The Teetertown Mill
In 1800, the Mott family sold their interest in the mill and 30 acres of land to Robert Emley for $213.30. About a year later, the mill and 23 acres were sold to Elijah Blackwell and his wife, Martha, who resided in neighboring Warren County, In 1811, the Blackwells sold the property to Samuel Johnston, and his wife Susanna, for $600.
In 1780, John Teeter, another German immigrant, settled in the area and built his home out of native fieldstone. When he and his wife, Hannah, purchased the mill from the Johnstons in 1814, it was considered the social center in a hamlet that included six residences and a sawmill. Farmers would gather at the mill to transact business and discuss the local news of the day. This hamlet became known as Teetertown.

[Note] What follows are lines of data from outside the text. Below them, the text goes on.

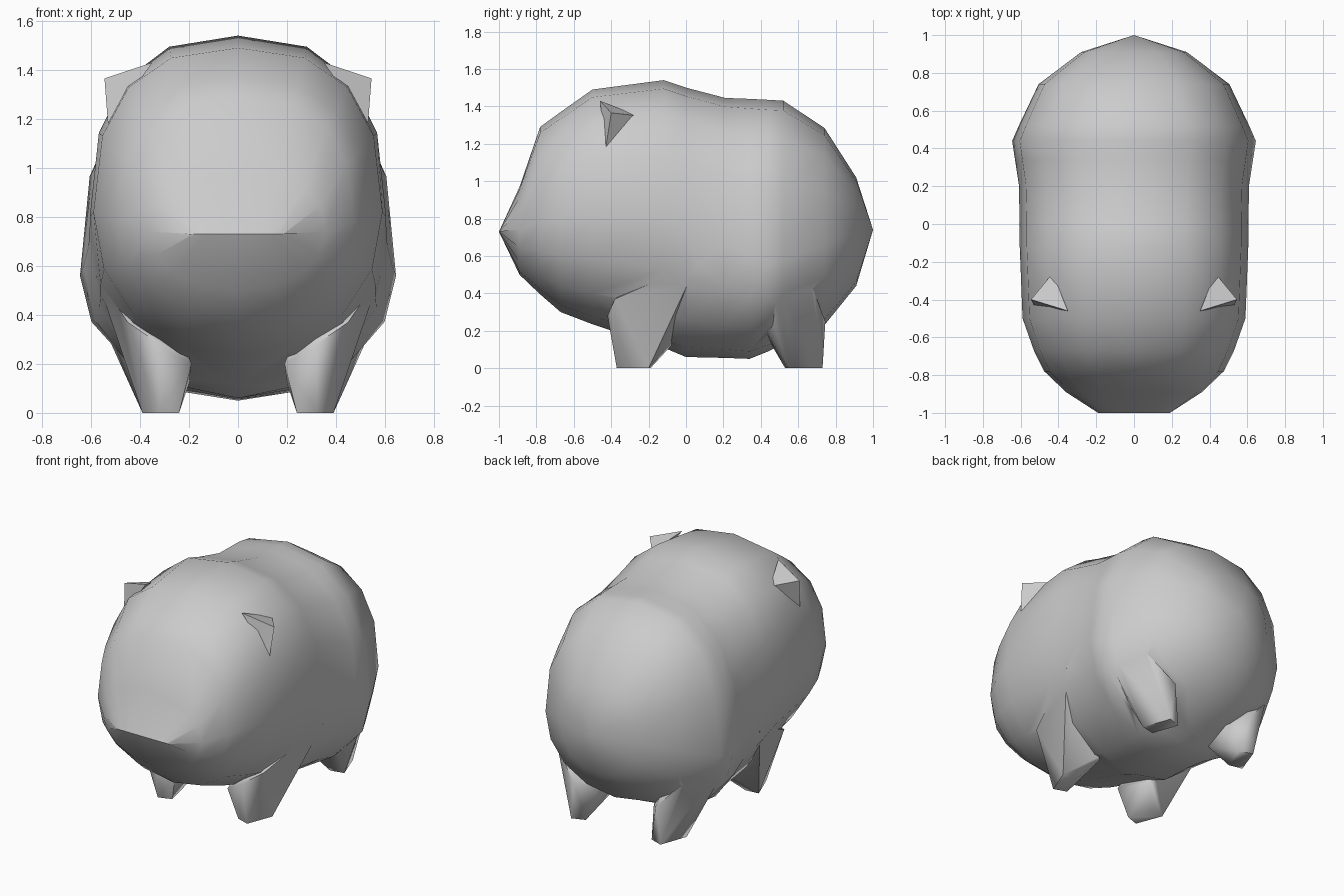
import bpy, bmesh, math

if "Cube" in bpy.data.objects:
    bpy.data.objects.remove(bpy.data.objects["Cube"])


def finish(bm, name):
    bmesh.ops.recalc_face_normals(bm, faces=bm.faces)
    me = bpy.data.meshes.new(name)
    bm.to_mesh(me)
    bm.free()
    ob = bpy.data.objects.new(name, me)
    bpy.context.collection.objects.link(ob)
    return ob


def smooth(ob, angle):
    bpy.ops.object.select_all(action='DESELECT')
    ob.select_set(True)
    bpy.context.view_layer.objects.active = ob
    bpy.ops.object.shade_smooth_by_angle(angle=math.radians(angle))


def spow(v, p):
    return math.copysign(abs(v) ** p, v)


def hull_pair(name, pts):
    # convex solid on the right side, and its mirror image on the left
    obs = []
    for side, s in (("right", 1), ("left", -1)):
        bm = bmesh.new()
        for x, y, z in pts:
            bm.verts.new((x * s, y, z))
        bmesh.ops.convex_hull(bm, input=bm.verts[:])
        loose = [v for v in bm.verts if not v.link_faces]
        bmesh.ops.delete(bm, geom=loose, context='VERTS')
        obs.append(finish(bm, f"{name}_{side}"))
    return obs


# Body: rounded-box rings lofted along y (y, bottom, top, half width, widest height)
rings = [
    (-1.00, 0.73, 0.73, 0.19, 0.73),
    (-0.89, 0.50, 0.97, 0.36, 0.74),
    (-0.78, 0.395, 1.29, 0.475, 0.78),
    (-0.67, 0.30, 1.37, 0.53, 0.80),
    (-0.50, 0.235, 1.49, 0.59, 0.82),
    (-0.12, 0.11, 1.54, 0.605, 0.80),
    (0.00, 0.06, 1.50, 0.605, 0.76),
    (0.21, 0.055, 1.445, 0.61, 0.68),
    (0.34, 0.05, 1.44, 0.63, 0.60),
    (0.44, 0.09, 1.435, 0.645, 0.56),
    (0.52, 0.13, 1.43, 0.61, 0.58),
    (0.74, 0.23, 1.285, 0.505, 0.66),
    (0.91, 0.44, 1.02, 0.28, 0.72),
    (1.00, 0.74, 0.74, 0.0, 0.74),
]
SEG = 16
bm = bmesh.new()
loops = []
for y, zb, zt, w, zc in rings:
    loop = []
    for i in range(SEG):
        a = 2 * math.pi * i / SEG
        up = math.sin(a) >= 0
        p = 2 / (2.5 if up else 2.1)
        h = zt - zc if up else zc - zb
        loop.append(bm.verts.new((w * spow(math.cos(a), p), y,
                                  zc + h * spow(math.sin(a), p))))
    loops.append(loop)
for a, b in zip(loops, loops[1:]):
    for i in range(SEG):
        j = (i + 1) % SEG
        bm.faces.new((a[i], a[j], b[j], b[i]))
bmesh.ops.remove_doubles(bm, verts=bm.verts[:], dist=0.001)
body = finish(bm, "body_with_legs")

# Front legs: slanted foot flaring up into the shoulder
legs = hull_pair("front_leg", [
    (0.325, -0.37, 0), (0.39, -0.20, 0), (0.30, -0.19, 0), (0.24, -0.34, 0),
    (0.32, -0.42, 0.28), (0.19, -0.38, 0.20), (0.45, -0.38, 0.37),
    (0.58, 0.06, 0.56), (0.20, -0.08, 0.12), (0.3, -0.2, 0.5)])

# Rear legs: foot flaring up into the hip
legs += hull_pair("rear_leg", [
    (0.39, 0.55, 0), (0.325, 0.73, 0), (0.24, 0.70, 0), (0.30, 0.53, 0),
    (0.63, 0.44, 0.53), (0.30, 0.745, 0.25), (0.46, 0.68, 0.42),
    (0.20, 0.62, 0.19), (0.40, 0.40, 0.25), (0.20, 0.46, 0.12),
    (0.3, 0.5, 0.5)])

# Fuse the legs into the body so the shading flows over the joints
bpy.context.view_layer.objects.active = body
for leg in legs:
    mod = body.modifiers.new("fuse", 'BOOLEAN')
    mod.operation = 'UNION'
    mod.solver = 'EXACT'
    mod.object = leg
    bpy.ops.object.modifier_apply(modifier=mod.name)
    bpy.data.objects.remove(leg)
smooth(body, 62)

# Ears: small flat-faced pyramids
hull_pair("ear", [
    (0.35, -0.46, 1.43), (0.53, -0.43, 1.17),
    (0.43, -0.26, 1.35), (0.545, -0.40, 1.365)])
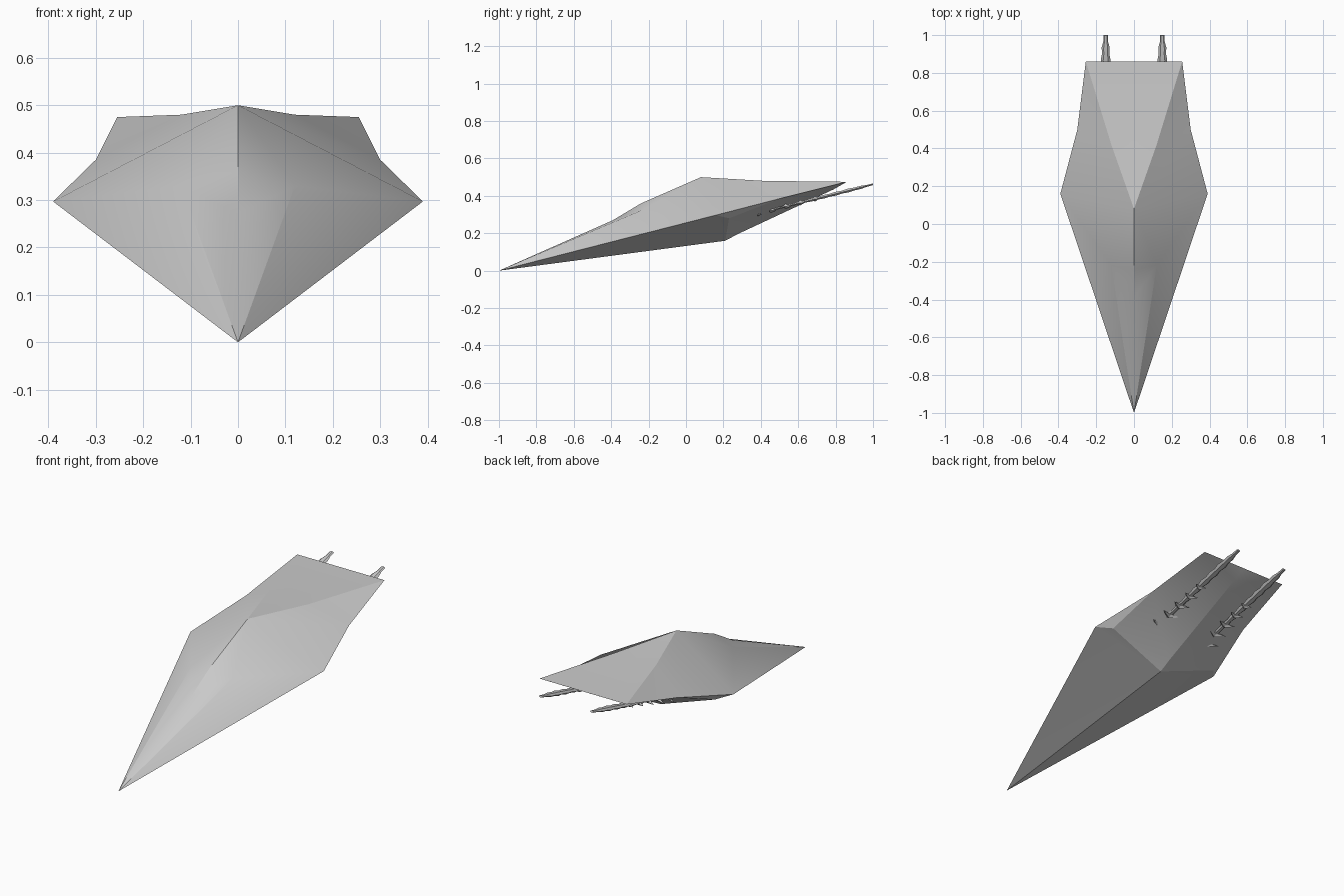
import bpy, bmesh, math
from mathutils import Vector, Matrix

if "Cube" in bpy.data.objects:
    bpy.data.objects.remove(bpy.data.objects["Cube"])


def finish(bm, name, angle=25):
    bmesh.ops.recalc_face_normals(bm, faces=bm.faces)
    me = bpy.data.meshes.new(name)
    bm.to_mesh(me)
    bm.free()
    ob = bpy.data.objects.new(name, me)
    bpy.context.collection.objects.link(ob)
    bpy.ops.object.select_all(action='DESELECT')
    ob.select_set(True)
    bpy.context.view_layer.objects.active = ob
    bpy.ops.object.shade_smooth_by_angle(angle=math.radians(angle))
    return ob


# Hull: faceted half shell, mirrored across x = 0
P = {
    'nose': (0, -1, 0), 'brow': (0, -.39, .27), 'canopy': (0, -.24, .36),
    'cheek': (.12, -.22, .33), 'peak': (0, .08, .5), 'wing': (.39, .16, .297),
    'waist': (.30, .5, .385), 'deck': (.12, .42, .48), 'deck_mid': (0, .42, .48),
    'tail': (.255, .86, .475), 'tail_mid': (0, .86, .475),
    'keel': (0, .21, .16), 'heel': (0, .275, .195), 'inset': (.33, .23, .28),
    'ridge': (0, .79, .435),
}
FACES = [
    'nose brow cheek', 'brow canopy cheek', 'canopy peak cheek', 'cheek peak wing',
    'nose cheek wing', 'peak waist wing', 'peak deck waist', 'deck tail waist',
    'peak deck_mid deck', 'deck_mid tail_mid tail deck',
    'nose wing keel', 'keel wing inset', 'keel inset heel', 'wing waist inset',
    'inset waist heel', 'heel waist ridge', 'waist tail ridge', 'tail tail_mid ridge',
]
bm = bmesh.new()
for side in (1, -1):
    vs = {k: bm.verts.new((p[0] * side, p[1], p[2])) for k, p in P.items()}
    for f in FACES:
        bm.faces.new([vs[k] for k in f.split()])
bmesh.ops.remove_doubles(bm, verts=bm.verts, dist=1e-4)
finish(bm, "hull", 20)

# Spines: flattened beaded tails with side barbs under the stern
for side, label in ((1, "right"), (-1, "left")):
    bm = bmesh.new()
    a, b = Vector((side * .15, .34, .295)), Vector((side * .15, 1, .462))
    axis = (b - a).normalized()
    rot = axis.to_track_quat('Y', 'Z').to_matrix().to_4x4()
    rings = []
    n = 20
    for i in range(n + 1):
        t = i / n
        r = .012 + .014 * min(1, t * 1.5)
        if t > .85:
            r *= 1 - .55 * (t - .85) / .15
        if i % 2:
            r *= .75
        rings.append([bm.verts.new(a.lerp(b, t) + rot @ Vector(
            (r * math.cos(k * math.pi / 3), 0, .45 * r * math.sin(k * math.pi / 3))))
            for k in range(6)])
    for r0, r1 in zip(rings, rings[1:]):
        for k in range(6):
            bm.faces.new((r0[k], r0[(k + 1) % 6], r1[(k + 1) % 6], r1[k]))
    bm.faces.new(rings[0])
    bm.faces.new(rings[-1])
    # Barbs
    for i in range(5):
        t = .05 + .12 * i
        length = .075 - .009 * i
        for s in (1, -1):
            d = (Vector((s, .5, -.05))).normalized()
            m = (Matrix.Translation(a.lerp(b, t) + d * length / 2)
                 @ d.to_track_quat('Z', 'Y').to_matrix().to_4x4())
            bmesh.ops.create_cone(bm, cap_ends=True, segments=4, radius1=.015,
                                  radius2=0, depth=length, matrix=m)
    finish(bm, "spine_" + label, 20)
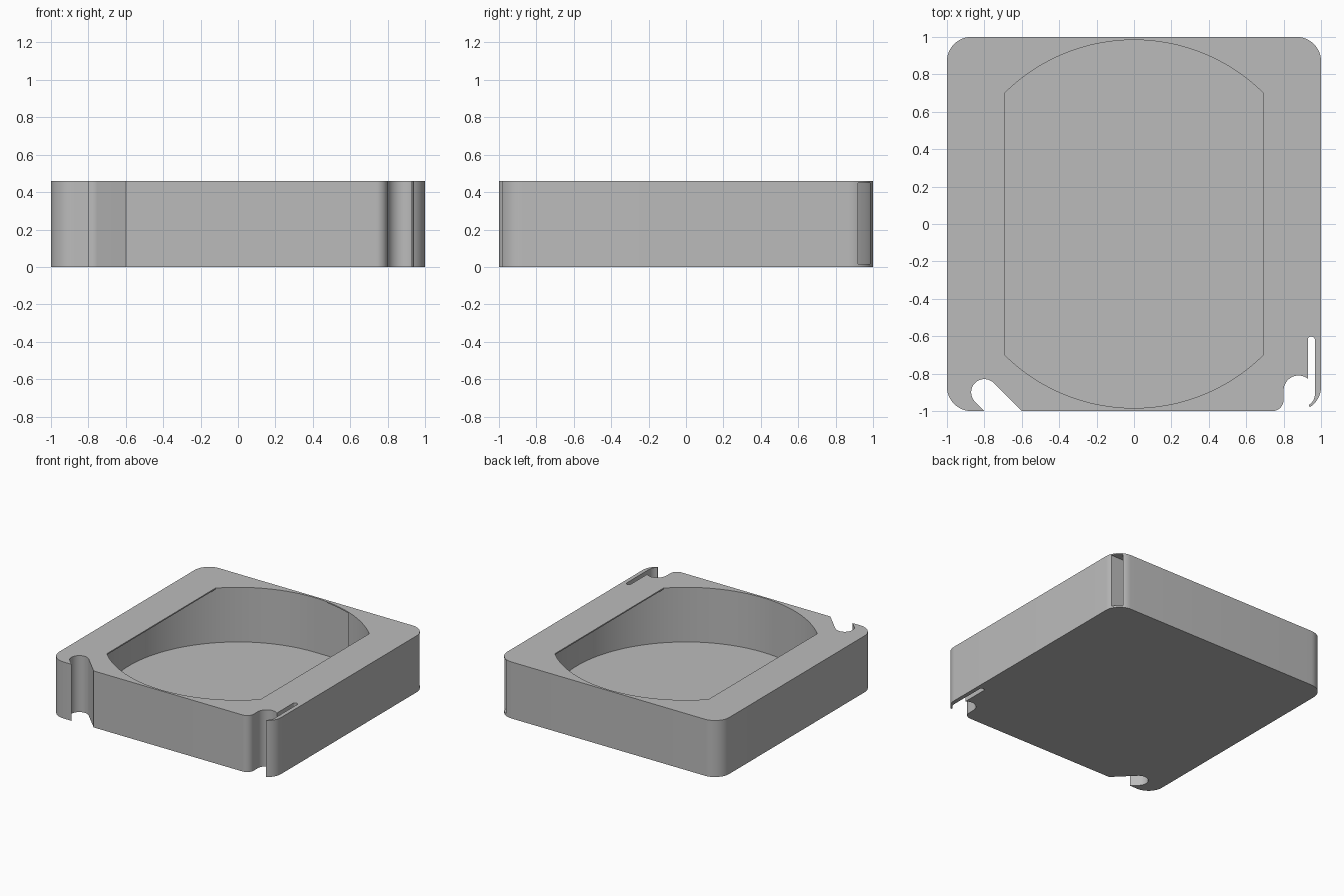
import bpy
import bmesh
from math import cos, sin, radians, degrees, asin, acos

if "Cube" in bpy.data.objects:
    bpy.data.objects.remove(bpy.data.objects["Cube"], do_unlink=True)

HEIGHT, FLOOR, LID = 0.46, 0.015, 0.45
CORNER = 0.13          # outer corner radius
CHAMBER = 0.985        # round chamber radius
SLOT_Y = 0.92          # inner wall of the exit channel


def arc(cx, cy, r, start, end, steps=12):
    """Points along an arc, angles in degrees."""
    angles = [radians(start + (end - start) * i / steps) for i in range(steps + 1)]
    return [(cx + r * cos(a), cy + r * sin(a)) for a in angles]


def prism(name, points, z0, z1):
    """Extrude a closed outline between two heights."""
    bm = bmesh.new()
    base = bm.faces.new([bm.verts.new((x, y, z0)) for x, y in points])
    top = bmesh.ops.extrude_face_region(bm, geom=[base])["geom"]
    verts = [v for v in top if isinstance(v, bmesh.types.BMVert)]
    bmesh.ops.translate(bm, verts=verts, vec=(0, 0, z1 - z0))
    bmesh.ops.recalc_face_normals(bm, faces=bm.faces)
    mesh = bpy.data.meshes.new(name)
    bm.to_mesh(mesh)
    bm.free()
    obj = bpy.data.objects.new(name, mesh)
    bpy.context.collection.objects.link(obj)
    return obj


def cut(target, cutter):
    """Subtract the cutter and throw it away."""
    mod = target.modifiers.new("cut", "BOOLEAN")
    mod.operation = "DIFFERENCE"
    mod.solver = "EXACT"
    mod.object = cutter
    bpy.context.view_layer.objects.active = target
    bpy.ops.object.modifier_apply(modifier=mod.name)
    bpy.data.objects.remove(cutter, do_unlink=True)


c = 1 - CORNER
outline = []
# Back corners and front left corner
outline += arc(c, c, CORNER, 0, 90)
outline += arc(-c, c, CORNER, 90, 180)
outline += arc(-c, -c, CORNER, 180, 270)
# Diagonal keyhole notch
outline += [(-0.8, -1)]
outline += arc(-0.8, -0.9, 0.0707, 225, 45, 20)
outline += [(-0.6, -1)]
# Rounded notch at the front right corner
outline += arc(0.74, -0.94, 0.06, -90, 0)
outline += arc(0.88, -0.89, 0.08, 180, 52, 16)
# Narrow slot behind the springy finger
outline += arc(0.948, -0.62, 0.019, 180, 0, 10)
# Hooked finger tip
outline += arc(0.9, -0.91, 0.067, 0, -58, 8)
outline += arc(c, -c, CORNER, -58, 0, 12)

case = prism("case", outline, 0, HEIGHT)

# Round chamber with a straight channel leaving through the back corner
leave = degrees(asin(SLOT_Y / CHAMBER))
chamber = arc(0, 0, CHAMBER, 90, 360 + leave, 96)
chamber += [(1.2, SLOT_Y), (1.2, CHAMBER)]
cut(case, prism("chamber_cutter", chamber, FLOOR, LID))

# Opening in the lid: a circle with two straight sides
rim = CHAMBER - 0.001
side = degrees(acos(0.693 / rim))
opening = arc(0, 0, rim, side, 180 - side, 32)
opening += arc(0, 0, rim, 180 + side, 360 - side, 32)
cut(case, prism("opening_cutter", opening, 0.3, 0.6))

# Plain grey plastic
grey = bpy.data.materials.new("grey_plastic")
grey.use_nodes = True
colour = (0.5, 0.5, 0.5, 1)
grey.diffuse_color = colour
grey.node_tree.nodes["Principled BSDF"].inputs["Base Color"].default_value = colour
case.data.materials.clear()
case.data.materials.append(grey)

bpy.ops.object.select_all(action="DESELECT")
case.select_set(True)
bpy.context.view_layer.objects.active = case
bpy.ops.object.shade_smooth_by_angle(angle=radians(30))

In 1820, the mill was extensively remodeled and turned over to John Teeter's son-in-law, Samuel Dorland. The Teeter family retained title to the mill until 1850. Following Samuel Dorland's death in 1874, his family continued to operate the mill until 1881. During this time it was leased to Henry Suydam, who replaced the overshot waterwheel with a metal water-driven
Phillip Sliker benefited from this endeavor, processing flour under the brand name of Teetertown Buckwheat Flour, for the next decade. Following World War I, Sliker could not keep up with the commercial demand for flour and retired from the business. He retained the property until it was acquired by William Friars, a car salesman from Bedminster, New Jersey, in 1941. Ravaged by age and disrepair, the old mill never functioned again and only served as a scenic backdrop from a bygone era.
In 1961, TV talk show host, Merv Griffin bought the site for himself, his wife Juleann, and son, Tony, as a country retreat to escape from the rigors of the entertainment business in New York City. When his TV show moved to Los Angeles in 1972, he spent less time on the property, finally selling it in 1980.
By 2001, the mill, in need of restoration, was dismantled and reassembled near Waco Texas, as a cultural attraction known as the Homestaed Gristmill,where it is functional and producing flour once again.
Erected by County of Hunterdon Parks and Recreation.
Topics. This historical marker is listed in these topic lists: Industry & Commerce • Settlements & Settlers • War, US Civil • War, US Revolutionary. A significant historical year for this entry is 1760.
Location. 40° 45.021′ N, 74° 50.707′ W. Marker is near Califon, New Jersey, in Hunterdon County. Marker is on Hollow Brook Road, on the right when traveling north. Touch for map. Marker is in this post office area: Califon NJ 07830, United States of America. Touch for directions.
Other nearby markers. At least 8 other markers are within 3 miles of this marker, measured as the crow flies. The Middle Valley Trap Rock & Mine Company (approx. 0.2 miles away); Mountain Farm (approx. 0.6 miles away); The Railroad & The Vernoy Quarry (approx. 1.4 miles away); Califon (approx. 1.7 miles away); Califon Veterans Monument (approx. 2 miles away); Califon Methodist Episcopal Church (approx. 2.2 miles away); Creamery Channel (approx. 2.2 miles away); The Califon Station (approx. 2.2 miles away). Touch for a list and map of all markers in Califon.
Also see . . .
1. Homestead Gristmill. Tettertown mill relocated in Waco Texas (Submitted on March 30, 2011, by Alan Edelson of Union Twsp., New Jersey.)
2. About Homestead Gristmill. (Submitted on March 30, 2011, by Alan Edelson of Union Twsp., New Jersey.)
Credits. This page was last revised on June 16, 2016. It was originally submitted on March 29, 2011, by Alan Edelson of Union Twsp., New Jersey. This page has been viewed 1,280 times since then and 155 times this year. Photos: 1, 2, 3. submitted on March 29, 2011, by Alan Edelson of Union Twsp., New Jersey. • Bill Pfingsten was the editor who published this page.